Thought and speech are God’s gifts to creatures made in His image; these are intimately asociated with Him and impossible apart from Him. (A.W. Tozer) “Reading and writing are so boring and a waste of time.” “Why do we have to learn to talk? I already know how to.” As...
The term coram Deo (before the sight of God) has been used for millennia as a way to remind God’s people to live worthy of our calling. Unfortunately, instead of seeing the glory of the invisible God, our eyes tend to fall upon a thousand examples of sin and brokenness, our own and that of the world. We therefore wonder, How can we recognize more of God’s empowering presence? I think the following illustration may help.
Acting the Fourth Wall
Years ago, when I studied acting at the HB Studio in Manhattan, I learned Uta Hagen’s concept of the “fourth wall.” Simply put, in performance theater, the “fourth wall” is an imaginary wall located in between the audience and the stage. Actors are instructed to envision specific items on their fourth wall (eg. a sunset, farmland, urban sprawl, rolling ocean waves…whatever is required by the scene), keeping their eyes pointed toward this foreground.
In doing so, one’s face remains visible to the audience in a way that conveys integrity to his (dramatic)identity and calling. In other words, by giving attention to the unseen dimension, one’s mind, emotions, and countenance are lifted above the mundane theater environment in apprehension of a new world.
I remember when I first applied the fourth wall technique at the Studio. It was a monologue before an audience of fellow actors. Crazy as it may sound, it worked. I found the bright lights of the stage, against the backdrop of a dark theater, created a blurry haze on which I was able to visualize my character’s environment. (If my memory is correct, I portrayed a Sicilian mobster undergoing psychotherapy…a foreshadowing of Tony Soprano.) It was a transcendent moment.
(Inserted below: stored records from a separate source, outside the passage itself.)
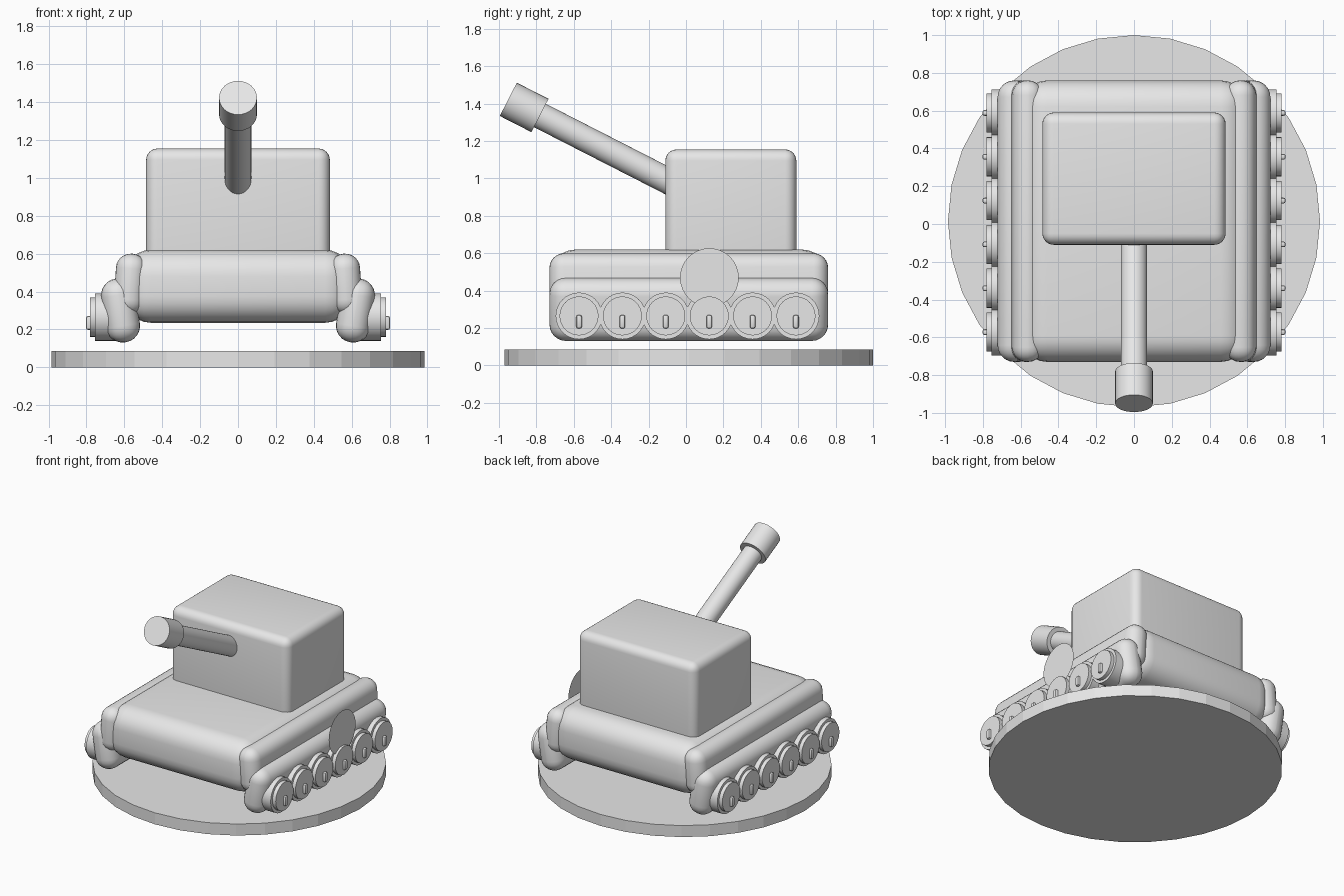
import bpy
from math import radians
from mathutils import Vector

cube = bpy.data.objects.get("Cube")
if cube:
    bpy.data.objects.remove(cube, do_unlink=True)

grey = bpy.data.materials.new("light grey")
grey.use_nodes = True
grey.diffuse_color = (0.8, 0.8, 0.8, 1)
grey.node_tree.nodes["Principled BSDF"].inputs["Base Color"].default_value = (0.8, 0.8, 0.8, 1)


def finish(name, smooth=True):
    ob = bpy.context.object
    ob.name = name
    ob.data.materials.append(grey)
    if smooth:
        bpy.ops.object.shade_smooth_by_angle(angle=radians(35))
    return ob


def rounded_box(name, low, high, bevel, tilt=0, segments=6):
    low, high = Vector(low), Vector(high)
    bpy.ops.mesh.primitive_cube_add(size=1, location=(low + high) / 2)
    ob = bpy.context.object
    ob.scale = high - low
    bpy.ops.object.transform_apply(location=False, rotation=False, scale=True)
    mod = ob.modifiers.new("Bevel", "BEVEL")
    mod.width, mod.segments = bevel, segments
    bpy.ops.object.modifier_apply(modifier="Bevel")
    ob.rotation_euler.y = radians(tilt)
    return finish(name)


def rod(name, start, end, radius, smooth=True):
    start, end = Vector(start), Vector(end)
    axis = end - start
    bpy.ops.mesh.primitive_cylinder_add(vertices=32, radius=radius, depth=axis.length,
                                        location=(start + end) / 2)
    bpy.context.object.rotation_euler = axis.to_track_quat("Z", "Y").to_euler()
    return finish(name, smooth)


# Round display base
rod("base", (0, 0.015, 0), (0, 0.015, 0.085), 0.985, smooth=False)

# Hull and turret
rounded_box("hull", (-0.6, -0.73, 0.235), (0.6, 0.76, 0.62), 0.14)
rounded_box("turret", (-0.485, -0.11, 0.5), (0.485, 0.59, 1.155), 0.06)

# Raised gun with thicker muzzle
tip = Vector((0, -0.95, 1.423))
back = Vector((0, 0.89, -0.455)).normalized()
rod("gun_barrel", tip + back * 0.1, tip + back * 1.1, 0.07)
rod("gun_muzzle", tip, tip + back * 0.19, 0.1)

# Fenders, tracks and wheels on both sides
for side, label in ((1, "left"), (-1, "right")):
    def span(x0, x1):
        return sorted((side * x0, side * x1))

    a, b = span(0.488, 0.65)
    rounded_box(label + "_fender", (a, -0.73, 0.28), (b, 0.76, 0.6), 0.078, -4 * side)
    a, b = span(0.53, 0.71)
    rounded_box(label + "_track", (a, -0.73, 0.13), (b, 0.76, 0.47), 0.088, 9 * side)
    for i in range(6):
        y = -0.572 + i * 0.232
        name = f"{label}_wheel_{i + 1}"
        for part, inner, outer, radius in (("_rim", 0.6, 0.755, 0.125),
                                           ("_cap", 0.7, 0.782, 0.104)):
            rod(name + part, (side * inner, y, 0.265), (side * outer, y, 0.265), radius)
        a, b = span(0.74, 0.802)
        rounded_box(name + "_bolt", (a, y - 0.015, 0.198), (b, y + 0.015, 0.27), 0.01, 0, 2)

# Thin side plate
bpy.ops.mesh.primitive_circle_add(vertices=32, radius=0.157, fill_type="NGON",
                                  location=(0.765, 0.125, 0.47), rotation=(0, radians(90), 0))
finish("side_plate", smooth=False)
Let me mention a couple of places where the analogy obviously breaks down. First, the presence of God is not a human invention, imagined and projected upon reality. God is ultimate reality, the One by whom all things have been created and are held together (Colossians 1). Secondly, instead of escaping from ourselves (by emulating other characters) we are called to be genuine. The more we encounter the living God, the more authentic we will be.
Living Coram Deo
With those qualifications said, here is how I think Hagen’s fourth wall can help us to live coram Deo. Just as an actor will concentrate upon his character’s foreground, we focus upon the reality of God’s presence, for it is there — in God himself — where we find inspiration and direction:
Though you have not seen him, you love him. Though you do not now see him, you believe in him and rejoice with joy that is inexpressible and filled with glory. (1 Peter 1:8)
Yes, sometimes we feel isolation and despair. But we have God’s promise, “I will never leave you nor forsake you” (Deuteronomy 31:6; Hebrews 13:5). Indeed, every hair of our heads is numbered (Matthew 10:30)…and if you’re bald, God knows every dysfunctional follicle. We will sometimes feel abandoned. We may feel defeated. We can even feel like hope has evaporated.
But this is not ultimate reality.
In truth, God is present; he is Immanuel, God with us. And he has promised to be with us unto the end of the age (Matthew 28:20). To what extent do we recognize this truth? When we do, our minds, emotions, and countenances are supernaturally elevated.
So where do we find inspiration to live coram Deo? It is in the realization that God is always leading us by his grace. As the Lord says through the Psalmist: “I will instruct you and teach you in the way you should go; I will counsel you with my eye upon you” (Psalm 32:8).